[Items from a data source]

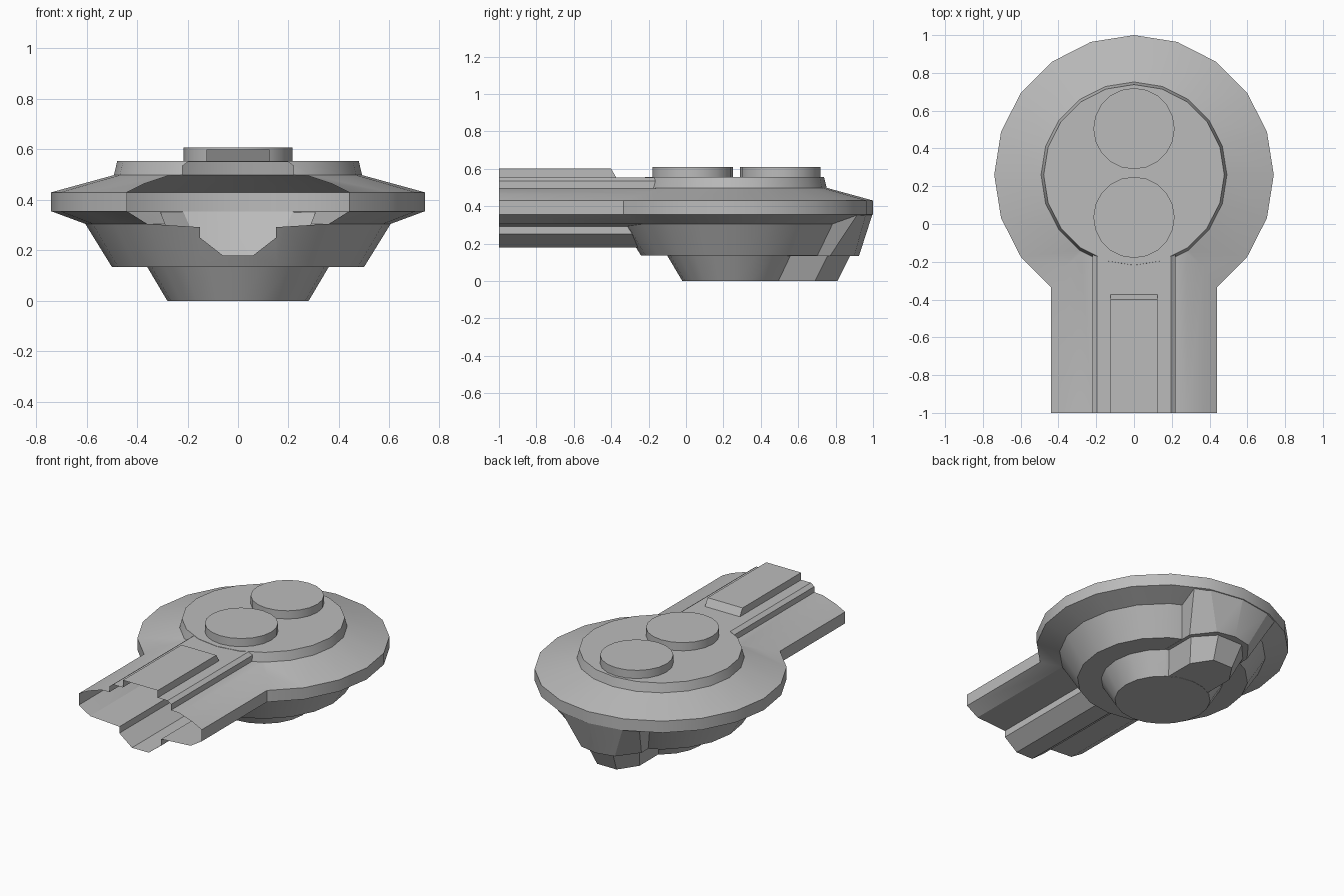
import bpy, bmesh, math

cube = bpy.data.objects.get("Cube")
if cube:
    bpy.data.objects.remove(cube, do_unlink=True)

hull_grey = bpy.data.materials.new("hull_grey")
hull_grey.use_nodes = True
colour = (0.5, 0.5, 0.5, 1)
hull_grey.diffuse_color = colour
hull_grey.node_tree.nodes["Principled BSDF"].inputs["Base Color"].default_value = colour

CENTRE_Y = 0.26
SIDES = 20


def loft(name, rings):
    """Closed solid through rings of equal point count."""
    bm = bmesh.new()
    loops = [[bm.verts.new(p) for p in ring] for ring in rings]
    for a, b in zip(loops, loops[1:]):
        for i in range(len(a)):
            j = (i + 1) % len(a)
            bm.faces.new((a[i], a[j], b[j], b[i]))
    bm.faces.new(loops[0])
    bm.faces.new(loops[-1])
    bmesh.ops.recalc_face_normals(bm, faces=bm.faces)
    mesh = bpy.data.meshes.new(name)
    bm.to_mesh(mesh)
    bm.free()
    mesh.materials.append(hull_grey)
    ob = bpy.data.objects.new(name, mesh)
    bpy.context.collection.objects.link(ob)
    return ob


def circle(r, y, z):
    steps = [2 * math.pi * i / SIDES for i in range(SIDES)]
    return [(r * math.cos(a), y + r * math.sin(a), z) for a in steps]


def mirrored(half):
    """Close a half outline across x = 0."""
    return half + [(-x, v) for x, v in reversed(half) if x > 0]


def level(half, z):
    return [(x, y, z) for x, y in mirrored(half)]


def station(half, y):
    return [(x, y, z) for x, z in mirrored(half)]


def smooth(ob):
    bpy.ops.object.select_all(action="DESELECT")
    ob.select_set(True)
    bpy.context.view_layer.objects.active = ob
    bpy.ops.object.shade_smooth_by_angle(angle=math.radians(28))


# Saucer with lower hull, rim and raised deck
profile = [(0.28, 0), (0.36, 0.135), (0.5, 0.135), (0.605, 0.305),
           (0.74, 0.355), (0.74, 0.43), (0.492, 0.498), (0.478, 0.555)]
body = loft("saucer_body", [circle(r, CENTRE_Y, z) for r, z in profile])

# Neck running forward from the saucer
neck_half = [(0.06, 0.18), (0.15, 0.25), (0.15, 0.292), (0.36, 0.305),
             (0.44, 0.355), (0.44, 0.43), (0.37, 0.465), (0.28, 0.495),
             (0.22, 0.498), (0.22, 0.535), (0.195, 0.553)]
neck = loft("neck", [station(neck_half, y) for y in (-1, 0)])

# Raised spine on the neck, with a sloped rear end
spine = loft("neck_spine", [
    [(x, -1, 0.53), (x, -0.36, 0.53), (x, -0.4, 0.6), (x, -1, 0.6)]
    for x in (-0.125, 0.125)])

# Rear lobe of the lower hull
hull_tail = loft("hull_tail", [
    level([(0.22, 0.4), (0.22, 0.77), (0.12, 0.9), (0, 0.925)], 0.134),
    level([(0.31, 0.4), (0.31, 0.92), (0.22, 0.963), (0, 0.998)], 0.36)])

# Rear lobe of the keel
keel_tail = loft("keel_tail", [
    level([(0.15, 0.3), (0.15, 0.69), (0.07, 0.81)], 0.001),
    level([(0.2, 0.3), (0.2, 0.76), (0.09, 0.88)], 0.14)])

# Merge everything into one shell
for part in (neck, spine, hull_tail, keel_tail):
    mod = body.modifiers.new("join", "BOOLEAN")
    mod.operation = "UNION"
    mod.solver = "EXACT"
    mod.object = part
graph = bpy.context.evaluated_depsgraph_get()
merged = bpy.data.meshes.new_from_object(body.evaluated_get(graph))
body.modifiers.clear()
body.data = merged
for part in (neck, spine, hull_tail, keel_tail):
    bpy.data.objects.remove(part, do_unlink=True)

# Open the front end of the neck
bm = bmesh.new()
bm.from_mesh(merged)
ends = [f for f in bm.faces if all(v.co.y < -0.999 for v in f.verts)]
bmesh.ops.delete(bm, geom=ends, context="FACES")
bm.to_mesh(merged)
bm.free()
smooth(body)

# Two round turret plates on the deck
for name, y in (("front_disc", 0.035), ("rear_disc", 0.505)):
    smooth(loft(name, [circle(0.215, y, z) for z in (0.55, 0.608)]))
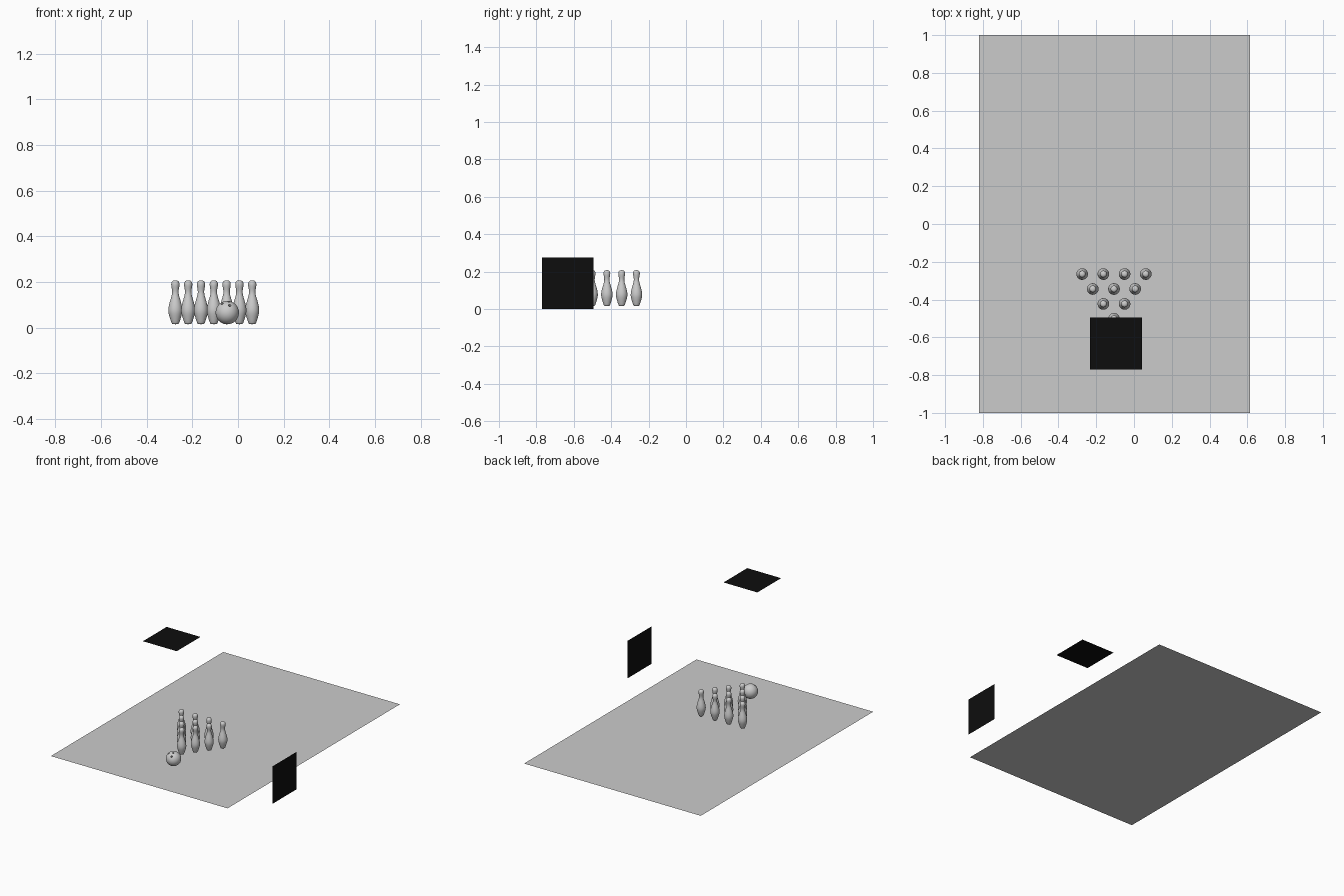
import bpy, math
from mathutils import Vector

if "Cube" in bpy.data.objects:
    bpy.data.objects.remove(bpy.data.objects["Cube"])


def plane(name, size, loc, rot=(0, 0, 0)):
    bpy.ops.mesh.primitive_plane_add(size=1, location=loc, rotation=rot)
    ob = bpy.context.object
    ob.name = name
    ob.scale = (size[0], size[1], 1)
    return ob


# Floor sheet
plane("floor", (1.435, 2.0), (-0.1025, 0, 0))

# Two dark light panels: one overhead, one at the side
black = bpy.data.materials.new("black_panel")
black.diffuse_color = (0.004, 0.004, 0.004, 1)
black.use_nodes = True
black.node_tree.nodes["Principled BSDF"].inputs["Base Color"].default_value = black.diffuse_color
for name, loc, rot in (
        ("overhead_panel", (-0.096, -0.632, 0.912), (0, 0, 0)),
        ("side_panel", (0.82, -0.632, 0.138), (0, math.pi / 2, 0))):
    plane(name, (0.275, 0.275), loc, rot).data.materials.append(black)

# Pin: lathed from (radius, height) profile points, smoothed by subdivision
PROFILE = [(0.0, 0.0), (0.013, 0.0), (0.0165, 0.004), (0.0235, 0.025),
           (0.030, 0.047), (0.0315, 0.062), (0.029, 0.082), (0.0215, 0.108),
           (0.0145, 0.130), (0.0135, 0.145), (0.0165, 0.160), (0.0188, 0.173),
           (0.0175, 0.184), (0.0115, 0.191), (0.0, 0.1925)]
SIDES = 32
verts, faces, rings = [], [], []
for r, z in PROFILE:
    n = 1 if r == 0 else SIDES
    rings.append(range(len(verts), len(verts) + n))
    for i in range(n):
        a = math.tau * i / SIDES
        verts.append((r * math.cos(a), r * math.sin(a), z))
for lo, hi in zip(rings, rings[1:]):
    for i in range(SIDES):
        j = (i + 1) % SIDES
        if len(lo) == 1:
            faces.append((lo[0], hi[j], hi[i]))
        elif len(hi) == 1:
            faces.append((lo[i], lo[j], hi[0]))
        else:
            faces.append((lo[i], lo[j], hi[j], hi[i]))
pin_mesh = bpy.data.meshes.new("pin")
pin_mesh.from_pydata(verts, [], faces)
pin_mesh.polygons.foreach_set("use_smooth", [True] * len(faces))

# Triangle of ten pins, apex toward the front
for row in range(4):
    for i in range(row + 1):
        pin = bpy.data.objects.new(f"pin_{row + 1}_{i + 1}", pin_mesh)
        pin.location = (-0.106 + (i - row / 2) * 0.1122,
                        -0.502 + row * 0.079, 0.0155)
        bpy.context.collection.objects.link(pin)
        sub = pin.modifiers.new("smooth", "SUBSURF")
        sub.levels = sub.render_levels = 1

# Ball with three drilled finger holes
R = 0.051
center = Vector((-0.047, -0.68, 0.0665))
bpy.ops.mesh.primitive_uv_sphere_add(segments=64, ring_count=32, radius=R,
                                     location=center)
ball = bpy.context.object
ball.name = "ball"
for k, d in enumerate(((-0.45, -0.45, 0.77), (0.2, -0.75, 0.62),
                       (0.15, -0.3, 0.93))):
    d = Vector(d).normalized()
    bpy.ops.mesh.primitive_cylinder_add(
        vertices=24, radius=0.006, depth=0.04, location=center + d * R,
        rotation=d.to_track_quat('Z', 'Y').to_euler())
    cutter = bpy.context.object
    cutter.name = f"hole_cutter_{k + 1}"
    cutter.hide_render = True
    cutter.display_type = 'WIRE'
    cut = ball.modifiers.new("finger_hole", "BOOLEAN")
    cut.operation, cut.object, cut.solver = 'DIFFERENCE', cutter, 'EXACT'

bpy.ops.object.select_all(action='DESELECT')
ball.select_set(True)
bpy.context.view_layer.objects.active = ball
for mod in list(ball.modifiers):
    bpy.ops.object.modifier_apply(modifier=mod.name)
for ob in [o for o in bpy.data.objects if o.name.startswith("hole_cutter")]:
    bpy.data.objects.remove(ob)
bpy.ops.object.shade_smooth_by_angle(angle=math.radians(35))
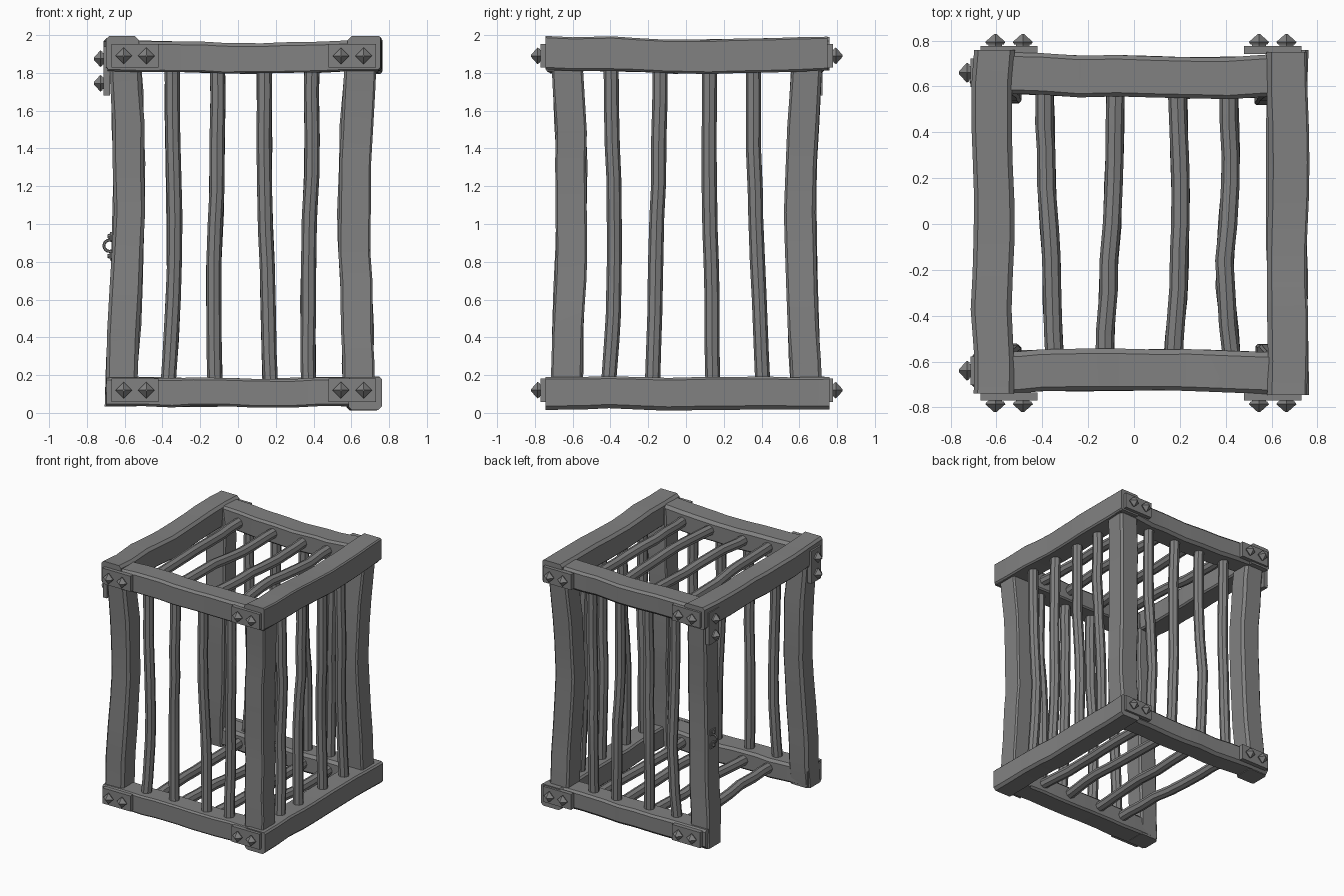
import bpy, bmesh, math, random
from mathutils import Vector, Matrix

if "Cube" in bpy.data.objects:
    bpy.data.objects.remove(bpy.data.objects["Cube"])

GREY = (0.22, 0.22, 0.22, 1)
mat = bpy.data.materials.new("weathered grey")
mat.use_nodes = True
mat.diffuse_color = GREY
mat.node_tree.nodes["Principled BSDF"].inputs["Base Color"].default_value = GREY
rng = random.Random(4)


def finish(name, bm, angle=28):
    """Turn a bmesh into a shaded object."""
    bmesh.ops.recalc_face_normals(bm, faces=bm.faces)
    me = bpy.data.meshes.new(name)
    bm.to_mesh(me)
    bm.free()
    me.materials.append(mat)
    ob = bpy.data.objects.new(name, me)
    bpy.context.collection.objects.link(ob)
    bpy.ops.object.select_all(action='DESELECT')
    ob.select_set(True)
    bpy.context.view_layer.objects.active = ob
    bpy.ops.object.shade_smooth_by_angle(angle=math.radians(angle))
    return ob


def interpolate(keys, t):
    f = t * (len(keys) - 1)
    i = min(int(f), len(keys) - 2)
    return keys[i] + (keys[i + 1] - keys[i]) * (f - i)


def sweep(name, axis, span, u_keys, v_keys, section, rings, jitter):
    """Loft a section along an axis, following evenly spaced centre offsets."""
    bm = bmesh.new()
    loops = []
    for r in range(rings):
        t = r / (rings - 1)
        if 0 < r < rings - 1:
            t += rng.uniform(-0.25, 0.25) / rings
        loop = []
        drift = [rng.uniform(-jitter, jitter) for _ in "uv"]
        grow = 1 + rng.uniform(-jitter, jitter) * 4
        for a, b in section:
            p = Vector((0, 0, 0))
            p[axis] = span[0] + (span[1] - span[0]) * t
            p[(axis + 1) % 3] = interpolate(u_keys, t) + drift[0] + a * grow
            p[(axis + 2) % 3] = interpolate(v_keys, t) + drift[1] + b * grow
            loop.append(bm.verts.new(p))
        loops.append(loop)
    n = len(section)
    for one, two in zip(loops, loops[1:]):
        for i in range(n):
            j = (i + 1) % n
            bm.faces.new((one[i], one[j], two[j], two[i]))
    bm.faces.new(loops[0])
    bm.faces.new(loops[-1])
    return finish(name, bm)


def timber(name, axis, span, u_keys, v_keys, hu, hv):
    """Rough squared beam with unevenly chipped corners."""
    section = []
    for su, sv in ((1, 1), (-1, 1), (-1, -1), (1, -1)):
        c = rng.uniform(0.008, 0.022)
        pair = [(su * hu, sv * (hv - c)), (su * (hu - c), sv * hv)]
        section += pair if su * sv > 0 else pair[::-1]
    sweep(name, axis, span, u_keys, v_keys, section, 10, 0.005)


def pole(name, axis, span, u_keys, v_keys, radius=0.04):
    """Crooked round bar."""
    section = [(radius * math.cos(i * math.tau / 8), radius * math.sin(i * math.tau / 8))
               for i in range(8)]
    sweep(name, axis, span, u_keys, v_keys, section, 9, 0.004)


# Corner posts, bowed inward at mid height
post_x = {"left": (0.64, 0.63, 0.612, 0.625, 0.65),
          "right": (-0.62, -0.60, -0.575, -0.58, -0.60)}
post_y = {"front": (-0.635, -0.62, -0.602, -0.61, -0.635),
          "back": (0.645, 0.62, 0.602, 0.615, 0.64)}
for side, xs in post_x.items():
    for end, ys in post_y.items():
        timber(f"{end}_{side}_post", 2, (0.035, 1.95), xs, ys, 0.084, 0.082)

# Rails across the front and back
for end, ys in (("front", (-0.65, -0.64, -0.635, -0.64, -0.65)),
                ("back", (0.66, 0.65, 0.64, 0.64, 0.65))):
    timber(f"{end}_top_rail", 0, (-0.69, 0.745), ys, (1.89, 1.89, 1.875, 1.885, 1.89), 0.09, 0.08)
    timber(f"{end}_bottom_rail", 0, (-0.695, 0.745), ys, (0.115, 0.11, 0.105, 0.11, 0.105), 0.09, 0.076)

# Side rails; the open right side has only the top one
side_z = (1.903, 1.9, 1.885, 1.89, 1.903)
timber("left_top_rail", 1, (-0.745, 0.75), side_z, (0.665, 0.67, 0.67, 0.672, 0.67), 0.09, 0.088)
timber("right_top_rail", 1, (-0.74, 0.76), side_z, (-0.61, -0.62, -0.612, -0.62, -0.612), 0.088, 0.088)
timber("left_bottom_rail", 1, (-0.745, 0.76), (0.1, 0.105, 0.1, 0.105, 0.1),
       (0.67, 0.672, 0.668, 0.67, 0.67), 0.086, 0.088)

# Upright bars in the front, back and left walls (offsets run upward)
wall_x = ((-0.37, -0.335, -0.34, -0.35), (-0.12, -0.13, -0.11, -0.11),
          (0.17, 0.155, 0.14, 0.14), (0.375, 0.37, 0.39, 0.39))
wall_y = ((-0.41, -0.375, -0.385, -0.4), (-0.175, -0.165, -0.145, -0.14),
          (0.14, 0.14, 0.12, 0.125), (0.41, 0.385, 0.36, 0.36))
for i, (xs, ys) in enumerate(zip(wall_x, wall_y), 1):
    for end, y in (("front", -0.64), ("back", 0.64)):
        pole(f"{end}_bar_{i}", 2, (0.12, 1.88), xs, (y, y + 0.015, y - 0.01, y))
    pole(f"left_bar_{i}", 2, (0.12, 1.88), (0.66, 0.645, 0.665, 0.66), ys)

# Floor and roof bars running front to back
deck_x = ((-0.345, -0.36, -0.385, -0.39), (-0.13, -0.11, -0.085, -0.08),
          (0.17, 0.2, 0.2, 0.19), (0.43, 0.39, 0.425, 0.41))
for i, xs in enumerate(deck_x, 1):
    for level, z in (("floor", 0.11), ("roof", 1.885)):
        pole(f"{level}_bar_{i}", 1, (-0.62, 0.62), (z, z + 0.012, z - 0.01, z), xs)


def bracket(name, centre, turn, length, bolts):
    """Iron plate with pointed studs, built facing +z then turned."""
    bm = bmesh.new()
    bmesh.ops.create_cube(bm, size=1, matrix=Matrix.Diagonal((length, 0.125, 0.035, 1)))
    for x in bolts:
        for low, high, r1, r2 in ((0.0, 0.025, 0.03, 0.03),
                                  (0.022, 0.034, 0.036, 0.044), (0.034, 0.068, 0.044, 0.006)):
            bmesh.ops.create_cone(bm, cap_ends=True, segments=4, radius1=r1, radius2=r2,
                                  depth=high - low,
                                  matrix=Matrix.Translation((x, 0, (low + high) / 2)))
    bmesh.ops.transform(bm, matrix=Matrix.Translation(centre) @ turn, verts=bm.verts)
    finish(name, bm)


# Studded plates on the front and back corners
quarter = math.pi / 2
for end, y, rot in (("front", -0.752, quarter), ("back", 0.76, -quarter)):
    for side, x in (("left", 0.605), ("right", -0.545)):
        for level, z in (("top", 1.89), ("bottom", 0.12)):
            bracket(f"{end}_{side}_{level}_plate", (x, y, z),
                    Matrix.Rotation(rot, 4, 'X'), 0.25, (-0.06, 0.06))

# Upright plates on the open side
to_right = Matrix.Rotation(-quarter, 4, 'Y')
for end, y in (("front", -0.64), ("back", 0.66)):
    bracket(f"{end}_door_plate", (-0.695, y, 1.81), to_right, 0.26, (-0.065, 0.065))

# Latch ring with its two mounts on the back right post
bpy.ops.mesh.primitive_torus_add(major_radius=0.03, minor_radius=0.008, major_segments=16,
                                 minor_segments=6, location=(-0.68, 0.62, 0.885),
                                 rotation=(quarter, 0, 0))
ring = bpy.context.object
ring.name = "latch_ring"
ring.data.materials.append(mat)
bpy.ops.object.shade_smooth_by_angle()
bm = bmesh.new()
for z in (0.83, 0.935):
    bmesh.ops.create_cube(bm, size=1, matrix=Matrix.Translation((-0.66, 0.62, z))
                          @ Matrix.Diagonal((0.035, 0.06, 0.045, 1)))
    bmesh.ops.create_cone(bm, cap_ends=True, segments=8, radius1=0.02, radius2=0.01, depth=0.03,
                          matrix=Matrix.Translation((-0.675, 0.62, z)) @ to_right)
finish("latch_mounts", bm)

◆ **Task objective**
Restate word for word the entries above, starting at the line with "for i, (xs, ys)" and ending at the line with "0.01, z), xs)", inclusive, and no others.

◆ **Response for this exercise**
for i, (xs, ys) in enumerate(zip(wall_x, wall_y), 1):
    for end, y in (("front", -0.64), ("back", 0.64)):
        pole(f"{end}_bar_{i}", 2, (0.12, 1.88), xs, (y, y + 0.015, y - 0.01, y))
    pole(f"left_bar_{i}", 2, (0.12, 1.88), (0.66, 0.645, 0.665, 0.66), ys)

# Floor and roof bars running front to back
deck_x = ((-0.345, -0.36, -0.385, -0.39), (-0.13, -0.11, -0.085, -0.08),
          (0.17, 0.2, 0.2, 0.19), (0.43, 0.39, 0.425, 0.41))
for i, xs in enumerate(deck_x, 1):
    for level, z in (("floor", 0.11), ("roof", 1.885)):
        pole(f"{level}_bar_{i}", 1, (-0.62, 0.62), (z, z + 0.012, z - 0.01, z), xs)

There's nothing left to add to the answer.